Before the lectures had got far through the course of their delivery, a change occurred which cause them to be hurried up, and led to our absence from Huddersfield for a time, and afterwards to our entrance upon a new and larger field of action.  The American phrenologists, Fowler and Wells, visited Huddersfield, and lectured on phrenology for several weeks with the aid of a large platform array of pictorial and other illustrations.  Their lectures excited great interest, and led to their being inundated with applications for private written delineations of character.  They had three shorthand writers steadily at work taking down and writing these delineations; but the work was greater than they could get through, and they applied to me as one of the local press reporters to help them.  I gave them my help as a matter of course, with the result that they proposed to me that I should become one of their permanent staff at a salary which was just about double what I was receiving.


The proposal was associated with the idea that when their visit to Britain was at an end, I should go with them to America, and settle in their employment in New York.  This had a powerful charm for me from the fact that Dr. Thomas was in New York, and lectured every Sunday in that city, or neighbourhood, when not engaged on his travels.  There was also the pleasing prospect of making an extended acquaintance with England in the course of the visits of Fowler and Wells to various cities.  It was impossible that I could refuse such an offer.

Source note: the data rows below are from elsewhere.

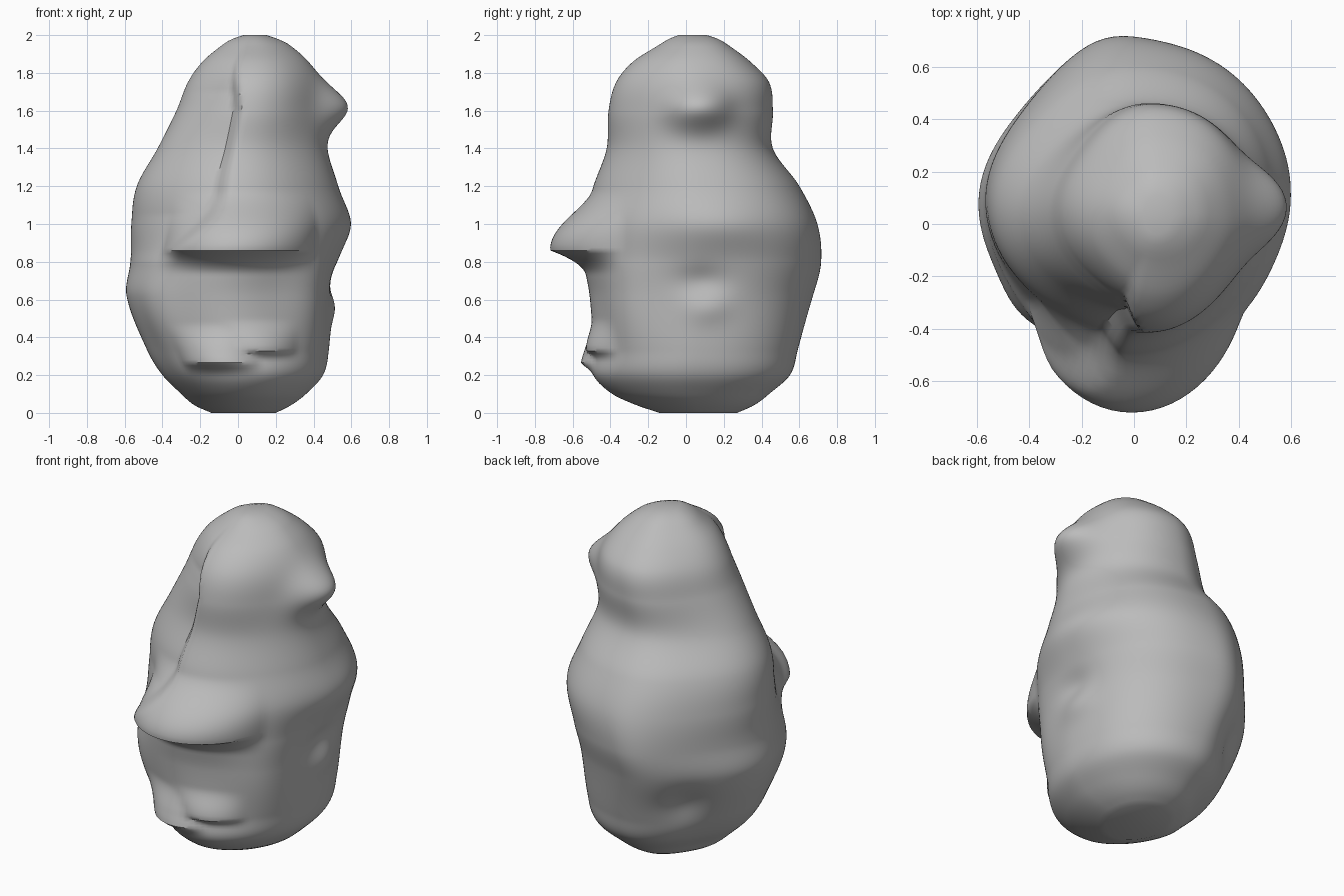
import bpy, bmesh, math

default = bpy.data.objects.get("Cube")
if default:
    bpy.data.objects.remove(default)

SEGMENTS, RINGS = 128, 128

# Profile rows: height, x min, x max, y min, y max
PROFILE = [
    (0, -.14, .2, -.14, .27), (.04, -.23, .28, -.26, .36), (.1, -.3, .36, -.39, .44),
    (.2, -.4, .45, -.49, .55), (.33, -.48, .48, -.49, .59),
    (.62, -.59, .5, -.51, .66), (.8, -.57, .53, -.54, .7),
    (1, -.57, .58, -.54, .69), (1.2, -.54, .53, -.49, .6),
    (1.4, -.43, .47, -.42, .46), (1.6, -.33, .45, -.41, .46),
    (1.75, -.27, .43, -.37, .44), (1.86, -.19, .37, -.28, .34),
    (1.95, -.08, .27, -.14, .22), (1.98, -.03, .21, -.09, .17), (2, .03, .15, -.04, .11),
]

# Rounded lumps and hollows: angle, height, angular width, vertical width, amount
LUMPS = [
    (5, 1.62, 22, .12, .135),     # nose
    (10, 1.0, 22, .12, .02),      # side of the chest
    (0, .7, 14, .08, -.03),       # side groove
    (5, .55, 12, .08, .02),
    (-42, .6, 20, .3, .06),       # front corner
    (226, .5, 16, .25, .04),      # opposite front corner
    (98, .75, 14, .25, .02),      # back ridge
    (125, .45, 16, .12, -.04),    # back hollow
]

# Overhanging shelves: angle, height, half angle, rise above, drop below, amount
SHELVES = [
    (-90, .86, 46, .32, .13, .175),
    (-104, .26, 26, .22, .07, .075),
    (-76, .33, 24, .17, .06, .05),
]


def clamp(v):
    return max(0, min(1, v))


def profile_at(z):
    """Smooth interpolation of the profile rows."""
    i = max(k for k in range(len(PROFILE) - 1) if PROFILE[k][0] <= z)
    a, b = PROFILE[i], PROFILE[i + 1]
    before, after = PROFILE[max(i - 1, 0)], PROFILE[min(i + 2, len(PROFILE) - 1)]
    h = b[0] - a[0]
    t = (z - a[0]) / h
    out = []
    for k in range(1, 5):
        m0 = (b[k] - before[k]) / (b[0] - before[0]) * h
        m1 = (after[k] - a[k]) / (after[0] - a[0]) * h
        out.append((2*t**3 - 3*t*t + 1) * a[k] + (t**3 - 2*t*t + t) * m0
                   + (3*t*t - 2*t**3) * b[k] + (t**3 - t*t) * m1)
    return out


def turn(a, b):
    """Signed angle from b to a in degrees."""
    return (a - b + 180) % 360 - 180


def shelf(angle, z, a, h, half, rise, drop, amount):
    """Bulging top that eases into the body, sharply undercut below."""
    side = clamp(1 - (turn(angle, a) / half)**2)**1.3
    up = clamp(1 - ((z - h) / rise)**2)**2 if z >= h else clamp(1 - (h - z) / drop)**2
    return amount * side * up


def crease(angle, z):
    """Hollow beside the sharp ridge that runs down the front."""
    ridge = -95 - 22 * clamp((1.2 - z) / .35)**2 - 10 * clamp((z - 1.6) / .25)
    past = turn(ridge, angle)
    if past <= 0:
        return 0
    fade = clamp((z - .8) / .25) * clamp((1.95 - z) / .25)
    return -.075 * fade * clamp(past / 9) * math.exp(-(past / 50)**2)


def relief(angle, z):
    """Radial offset of the skin."""
    d = crease(angle, z) + max(shelf(angle, z, *s) for s in SHELVES)
    for a, h, wa, wz, amount in LUMPS:
        d += amount * math.exp(-(turn(angle, a) / wa)**2 - ((z - h) / wz)**2)
    return d


def diagonal(angle):
    """Fullness of each quarter of the plan."""
    quarter = int((angle % 360) // 90)
    return 1 + (.03, -.07, -.05, -.04)[quarter] * math.sin(math.radians(2 * angle))**2


# Body: one closed lofted skin
bm = bmesh.new()
rings = []
for j in range(RINGS + 1):
    z = 2 * j / RINGS
    x0, x1, y0, y1 = profile_at(z)
    cx, cy, rx, ry = (x0 + x1) / 2, (y0 + y1) / 2, (x1 - x0) / 2, (y1 - y0) / 2
    ring = []
    for i in range(SEGMENTS):
        angle = 360 * i / SEGMENTS
        c, s = math.cos(math.radians(angle)), math.sin(math.radians(angle))
        r = diagonal(angle) / math.hypot(c / rx, s / ry) + relief(angle, z)
        ring.append(bm.verts.new((cx + r * c, cy + r * s, z)))
    rings.append(ring)
for low, high in zip(rings, rings[1:]):
    for i in range(SEGMENTS):
        n = (i + 1) % SEGMENTS
        bm.faces.new((low[i], low[n], high[n], high[i]))
bm.faces.new(rings[0][::-1])
bm.faces.new(rings[-1])

mesh = bpy.data.meshes.new("body")
bm.to_mesh(mesh)
bm.free()
body = bpy.data.objects.new("body", mesh)
bpy.context.collection.objects.link(body)

# Stone grey
grey = bpy.data.materials.new("stone grey")
grey.use_nodes = True
grey.diffuse_color = (.5, .5, .5, 1)
grey.node_tree.nodes["Principled BSDF"].inputs["Base Color"].default_value = (.5, .5, .5, 1)
mesh.materials.append(grey)

bpy.context.view_layer.objects.active = body
body.select_set(True)
bpy.ops.object.shade_smooth_by_angle(angle=math.radians(40))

My acceptance of it was not at all acceptable to the small company of brethren at Halifax.  One of them went so far as to say that “I had surrendered to the one great devil’s temptation which every man had brought to bear upon him at some time or other in his life.”  When I urged the plea that I should have extended opportunities of serving the truth opened out to me in the new sphere, a fraternal expletive made me acquainted with the pungent force and meaning of the word “Gammon!”  I could not be diverted from my determination by the mere expression of disapproval, and accordingly gave notice to my employer that I should leave him in a month for the new line of life, of which he did not disapprove.




Berean Home Page